On the prohibition of unequal treatment practices, the court found that the city´s exclusion practice violates the fundamental equal rights principles of the Constitution. The court stated:Also for reasons of equal treatment, the exclusion of Scientology-members and -adherents from the funding program of the defendant must be considered as illegal. It violates Art. 3 sect. (1) and (3) of the Constitution“, that is to say, it violates the fundamental principle that all people are equal before the law and that they must not be subjected to disadvantages by reason of their belief or religious or philosophical conviction.

The spokesperson of the Church of Scientology of Germany was happy to comment on the judgment:

With the above a German Court for the first time called a spade a spade. We are happy that this discriminatory city practice towards Scientologists was finally „red-carded“ which it had deserved since long. This is a victory for religious freedom for all people who are subject to disadvantages in Germany by reason of their religious belief.“

Last september 2020, Scientology had requested the UN to launch an investigation on Germany for violating religious freedom, and in fact the Special Rapporteur on FORB Ahmed Shaheed, had previously written a letter to the German government inquiring them for such discriminatory practices. While the Scientologists still have some work to do to get their rights respected by German officials, it seems that international exposure and above all, proper abidance to the law and justice system, is paying off.

Photo: Steffen Flor, CC BY-SA 4.0 , via Wikimedia Commons

On this day, slavery was abolished in the United States
On this day, slavery was abolished in the United States

In 1862 the US Congress abolishes slavery in the country. At the heart of the removal was President Abraham Lincoln, who was later assassinated precisely because of the law. In 1865 a final amendment was made to the constitution that abolished slavery in the United States.

At the Constitutional Convention in 1787, delegates fiercely debated the issue of slavery. They ultimately agreed that the United States would potentially cease importation of slaves in 1808. An act of Congress passed in 1800 made it illegal for Americans to engage in the slave trade between nations, and gave U.S. authorities the right to seize slave ships which were caught transporting slaves and confiscate their cargo. Then the “Act Prohibiting the Importation of Slaves” took effect in 1808. However, a domestic or “coastwise” trade in slaves persisted between ports within the United States, as demonstrated by slave manifests and court records.

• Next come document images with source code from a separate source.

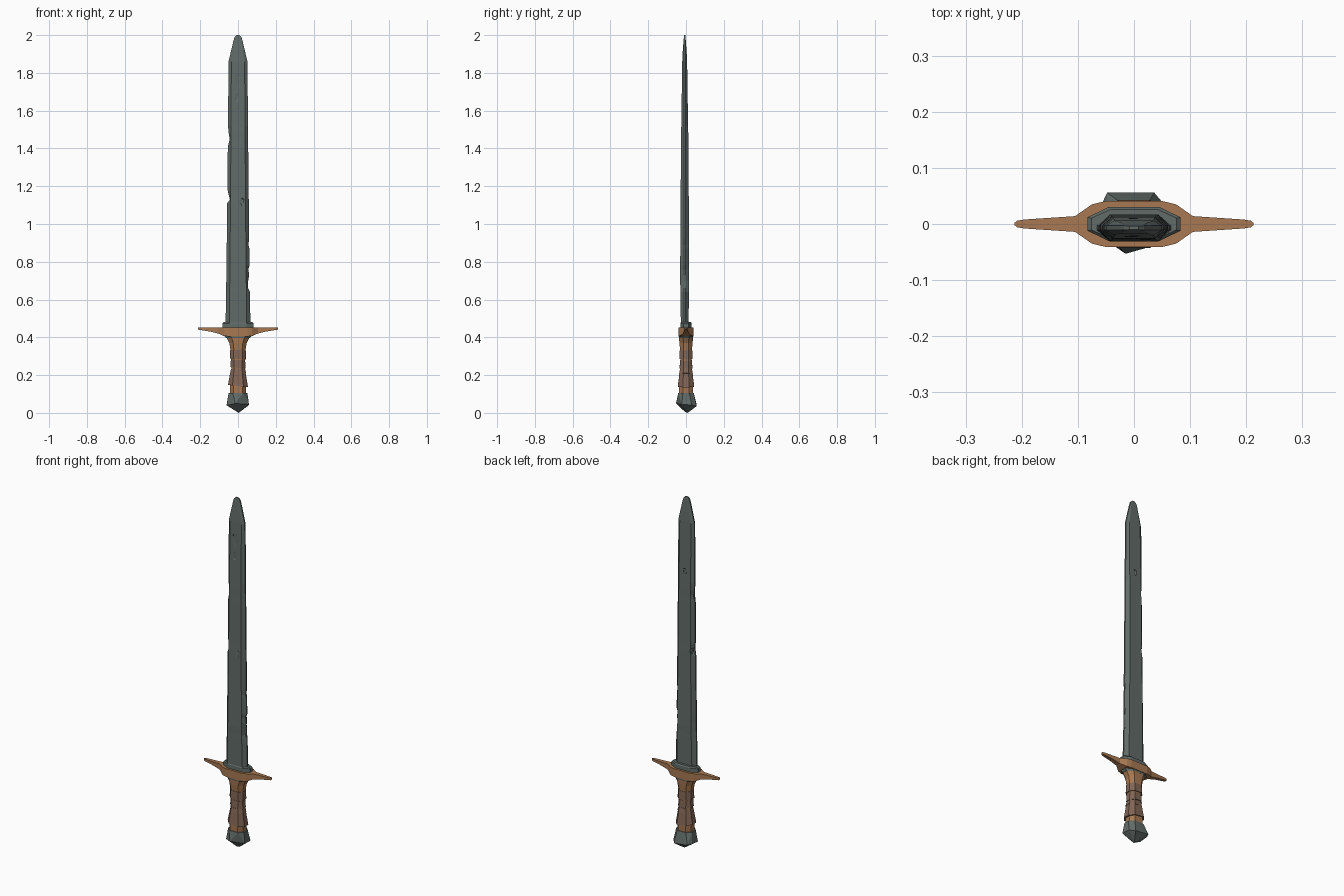
import bpy, bmesh, random
from mathutils import Vector

random.seed(4)


def material(name, rgb):
    m = bpy.data.materials.new(name)
    m.diffuse_color = (*rgb, 1)
    return m


STEEL = material("dark_steel", (0.12, 0.15, 0.14))
WOOD = material("tan_wood", (0.39, 0.19, 0.085))
LEATHER = material("brown_leather", (0.22, 0.13, 0.09))


def finish(name, bm, mat):
    bmesh.ops.recalc_face_normals(bm, faces=bm.faces)
    me = bpy.data.meshes.new(name)
    bm.to_mesh(me)
    bm.free()
    if mat:
        me.materials.append(mat)
    ob = bpy.data.objects.new(name, me)
    bpy.context.collection.objects.link(ob)
    return ob


def loft(name, rings, mat):
    """Skin a list of equal-length point rings and cap both ends."""
    bm = bmesh.new()
    loops = [[bm.verts.new(p) for p in ring] for ring in rings]
    n = len(loops[0])
    for a, b in zip(loops, loops[1:]):
        for i in range(n):
            j = (i + 1) % n
            bm.faces.new((a[i], a[j], b[j], b[i]))
    bm.faces.new(loops[0])
    bm.faces.new(loops[-1])
    return finish(name, bm, mat)


def octagon(z, hx, hy, tilt=0.0, fx=0.55, fy=0.4):
    """Chamfered cross-section, optionally sloping along x."""
    pts = [(hx, -hy * fy), (hx, hy * fy), (hx * fx, hy), (-hx * fx, hy),
           (-hx, hy * fy), (-hx, -hy * fy), (-hx * fx, -hy), (hx * fx, -hy)]
    return [Vector((x, y, z + tilt * x)) for x, y in pts]


def blade_ring(z, w, t, nick_l=0.0, nick_r=0.0):
    l, r, f, e, c = -w + nick_l, w - nick_r, w * 0.7, min(0.004, t), -0.007
    return [Vector(p) for p in (
        (r, c - e, z), (r, c + e, z), (min(f, r), c + t, z), (max(-f, l), c + t, z),
        (l, c + e, z), (l, c - e, z), (max(-f, l), c - t, z), (min(f, r), c - t, z))]


# Blade with nicked edges
blade = loft("blade", [blade_ring(*s) for s in (
    (0.46, 0.066, 0.020), (0.64, 0.063, 0.023), (0.66, 0.063, 0.023, 0, 0.009),
    (0.70, 0.062, 0.024, 0, 0.008), (0.73, 0.061, 0.024, 0, 0.002),
    (0.76, 0.061, 0.024, 0, 0.006), (0.78, 0.061, 0.024), (0.87, 0.060, 0.023),
    (0.89, 0.060, 0.023, 0, 0.005), (0.92, 0.059, 0.023), (1.11, 0.057, 0.022),
    (1.13, 0.057, 0.022, 0.014), (1.17, 0.056, 0.021, 0.003), (1.19, 0.056, 0.021),
    (1.41, 0.054, 0.020), (1.45, 0.054, 0.019, 0.010), (1.48, 0.053, 0.019, 0.004),
    (1.52, 0.053, 0.018), (1.86, 0.050, 0.013), (1.92, 0.036, 0.010),
    (1.97, 0.024, 0.006), (1.99, 0.018, 0.004), (2.00, 0.008, 0.003))], STEEL)

# Shallow gouges cut into both faces of the blade
for pos, size in (((0.000, -0.023, 1.76), (0.020, 0.005, 0.060)),
                  ((-0.006, -0.025, 1.67), (0.016, 0.005, 0.035)),
                  ((0.020, -0.029, 1.12), (0.014, 0.006, 0.024)),
                  ((0.000, 0.010, 1.58), (0.010, 0.005, 0.022)),
                  ((-0.052, 0.014, 1.13), (0.020, 0.016, 0.030))):
    bm = bmesh.new()
    bmesh.ops.create_icosphere(bm, subdivisions=1, radius=1)
    for v in bm.verts:
        k = random.uniform(0.75, 1.15)
        v.co = Vector(pos) + Vector([a * s * k for a, s in zip(v.co, size)])
    cutter = finish("gouge_cutter", bm, None)
    cutter.hide_render = True
    mod = blade.modifiers.new("gouge", 'BOOLEAN')
    mod.operation = 'DIFFERENCE'
    mod.solver = 'EXACT'
    mod.object = cutter
    bpy.context.view_layer.objects.active = blade
    bpy.ops.object.modifier_apply(modifier=mod.name)
    bpy.data.objects.remove(cutter)

# Stepped steel collar at the blade root
loft("blade_collar", [octagon(0.445, 0.083, 0.030), octagon(0.474, 0.083, 0.030),
                      octagon(0.480, 0.076, 0.026)], STEEL)

# Crossguard: sections along x, mirrored about the centre
half = ((0.050, 0.041, 0.405), (0.075, 0.035, 0.407), (0.105, 0.014, 0.420),
        (0.150, 0.011, 0.431), (0.195, 0.008, 0.438), (0.208, 0.006, 0.440),
        (0.213, 0.002, 0.443))
sections = [(-x, h, z) for x, h, z in reversed(half)] + list(half)
loft("crossguard", [[Vector(p) for p in ((x, -h, z), (x, h, z), (x, h, 0.452), (x, -h, 0.452))]
                    for x, h, z in sections], WOOD)

# Steel ring under the guard
loft("guard_ring", [octagon(0.396, 0.062, 0.037), octagon(0.410, 0.074, 0.039)], STEEL)

# Flared grip core
loft("grip", [octagon(*s) for s in (
    (0.09, 0.042, 0.037), (0.14, 0.043, 0.038), (0.22, 0.035, 0.029),
    (0.33, 0.039, 0.031), (0.37, 0.046, 0.035), (0.40, 0.062, 0.037))], WOOD)

# Overlapping, slanted leather bands
for i, (z0, z1, w0, w1, d0, d1, tilt) in enumerate((
        (0.142, 0.212, 0.053, 0.041, 0.043, 0.034, -0.12),
        (0.206, 0.235, 0.043, 0.037, 0.036, 0.031, 0.10),
        (0.238, 0.280, 0.040, 0.038, 0.034, 0.031, -0.10),
        (0.286, 0.332, 0.043, 0.041, 0.035, 0.033, -0.06))):
    loft(f"grip_wrap_{i + 1}", [octagon(z0, w0, d0, tilt), octagon(z1, w1, d1, tilt * 0.5)], LEATHER)

# Rough-cut faceted pommel
bm = bmesh.new()
for p in [v for v in octagon(0.105, 0.050, 0.041)] + [
        (-0.015, -0.053, 0.050), (-0.060, -0.022, 0.040), (0.058, -0.022, 0.045),
        (-0.060, 0.030, 0.045), (0.058, 0.030, 0.042), (-0.048, 0.056, 0.045),
        (0.036, 0.056, 0.035), (-0.004, -0.006, 0.006), (0.004, 0.008, 0.0)]:
    bm.verts.new(p)
bmesh.ops.convex_hull(bm, input=bm.verts)
bmesh.ops.delete(bm, geom=[v for v in bm.verts if not v.link_faces], context='VERTS')
finish("pommel", bm, STEEL)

Due to Union measures such as the Confiscation Acts and the Emancipation Proclamation in 1863, the war effectively ended slavery in most places. Following the Union victory, the institution was banned in the whole territory of the United States upon the ratification of the Thirteenth Amendment in December 1865.

Even though Abraham Lincoln issued the Emancipation Proclamation in 1863, slaves were still being bought and sold in the south. Multiple bills of sale for slaves in Georgia were recovered when the U.S. Navy intercepted the southern ship Mary during the Civil War and claimed both the ship and its contents as a prize.

These receipts were confiscated from the Mary when it was captured. They belong to Captain George A. Johnson. One is in the amount of $4,300 for the purchase of an enslaved woman named Jane, aged 18 years old. The other is in the amount of $7,500 for the purchase of a woman named Susannah and two children.

Photo: Receipt for the Purchase of an Enslaved Woman Named Jane

This primary source comes from the Records of District Courts of the United States. National Archives Identifier: 5722335.

Full Citation: Captain George A. Johnson’s Receipt for Purchase of Slave; 10/6/1864; A18-523; United States vs. Mary; Civil War Prize Case Files, 1861 – 1865; Records of District Courts of the United States, Record Group 21; National Archives at New York, New York, NY. [Online Version, https://www.docsteach.org/documents/document/receipt-jane, June 19, 2021]